Over time, employers have adopted various practices in the treatment of loans that were granted to their employees for tax purposes. There has been a lack of clarity regarding the taxation of benefits that arise from such loans.
However, the LIRS has issued a public notice to guide taxpayers in this regard. The notice describes employee loans and seeks to explain when a Benefit-In-Kind (BIK) arises from a loan that is granted to an employee by an employer and how to ascertain the benefit that is enjoyed by the employee from the loan.
According to the public notice, LIRS defined employee loans as loans given by an employer to an employee for specific reasons with the expectation that such loans will be repaid to the employer in full.
Also, a benefit arises when an employer provides a loan to an employee and the interest rate is lower than the adjusted Monetary Policy Rate (MPR) which for tax purposes has been set at MPR minus 3 per cent.
Explaining details of the notice, Taiwo Oyedele, Head of Tax & Regulatory Services at PwC Nigeria and West Africa said interest benefit to be deemed at MPR -3 per cent, means 11percent (currently MPR at 14 per cent – 3 per cent = 11per cent).
“If the interest rate charged is up to or higher than the adjusted MPR, then there will be no taxable BIK. The MPR is currently 14per cent, this means any employee loan granted by the employer below 11per cent per annum will be subject to BIK tax,” he stated.
Historically, no benefit tax is imposed on interest free loan or loan granted at below commercial interest rate between the employer and the employee.
According to him, the BIK assessment is to be done at the point of repayment of the loan, which could be monthly, annual or other periodic basis.
The LIRS directive is applicable to all employee loans and loans to directors of a company even after the relationship between them and the company is terminated until such loan amount is fully repaid. No reference was made to present value or discounting.
LIRS also requires that employers file details of employee loans and the payment terms along with their annual employer Pay-As-You-Earn (PAYE) returns.
According to Oyedele, while the basis of determining the taxable benefit may be debatable, it is clear that a benefit arises when a loan is granted to an employee at below commercial interest rates.
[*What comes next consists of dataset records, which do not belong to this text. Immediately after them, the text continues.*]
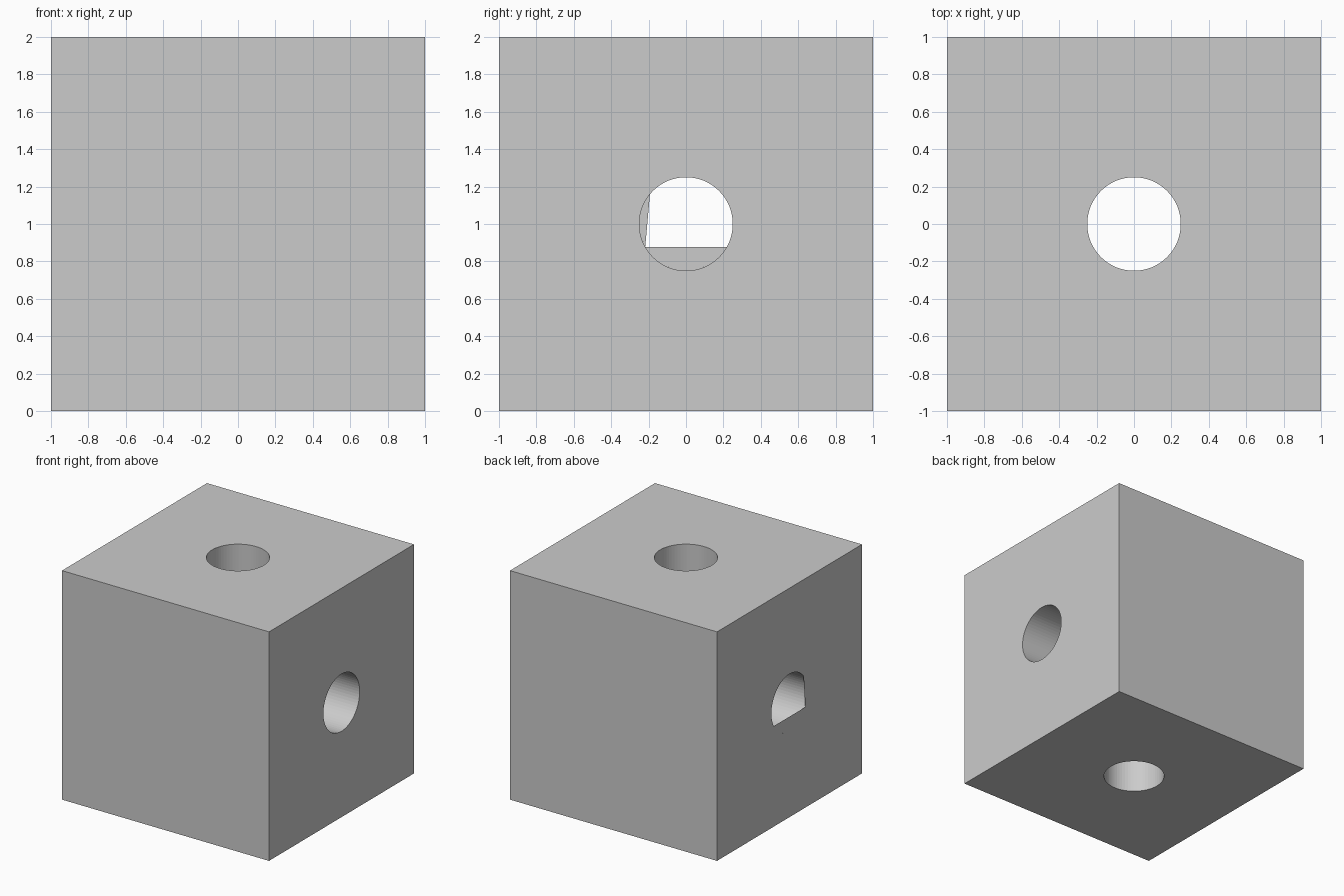
import bpy, bmesh
from math import cos, sin, pi, radians

if "Cube" in bpy.data.objects:
    bpy.data.objects.remove(bpy.data.objects["Cube"])

R, SIDES = 0.25, 64

# Solid cube block
bpy.ops.mesh.primitive_cube_add(size=2, location=(0, 0, 1))
block = bpy.context.object
block.name = "block"


def drill(name, rotation):
    """Cut a round tunnel through the middle of the block."""
    bpy.ops.mesh.primitive_cylinder_add(vertices=SIDES, radius=R, depth=3,
                                        location=(0, 0, 1), rotation=rotation)
    cutter = bpy.context.object
    cutter.name = name
    cutter.hide_render = True
    mod = block.modifiers.new(name, 'BOOLEAN')
    mod.operation = 'DIFFERENCE'
    mod.solver = 'EXACT'
    mod.object = cutter
    bpy.context.view_layer.objects.active = block
    bpy.ops.object.modifier_apply(modifier=name)
    bpy.data.objects.remove(cutter)


# Vertical and sideways tunnels
drill("vertical_tunnel", (0, 0, 0))
drill("side_tunnel", (0, pi / 2, 0))

# Flat webs closing part of the left mouth: bottom segment and thin side segment
bm = bmesh.new()
for start, end in ((209.3, 330.7), (140.5, 209.3)):
    n = 24
    angles = [radians(start + (end - start) * i / n) for i in range(n + 1)]
    face = bm.faces.new([bm.verts.new((-1, R * cos(a), 1 + R * sin(a))) for a in angles])
    face.normal_update()
    if face.normal.x > 0:
        face.normal_flip()
mesh = bpy.data.meshes.new("left_mouth_web")
bm.to_mesh(mesh)
bm.free()
bpy.context.collection.objects.link(bpy.data.objects.new("left_mouth_web", mesh))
As a result, he added, the LIRS Notice will help reduce the uncertainty regarding taxation of employee loans.
He however recommended that the LIRS should take further steps to seek specific amendments to the law to clearly specify the basis and manner of determining the taxable benefit. It may also be useful to provide a tax exemption threshold by amount and tenor to avoid significant administrative cost to employers, said Oyedele.
Given that this is a change in past practice of the LIRS, the tax expert further suggested that a cut-off point and transition period should be provided.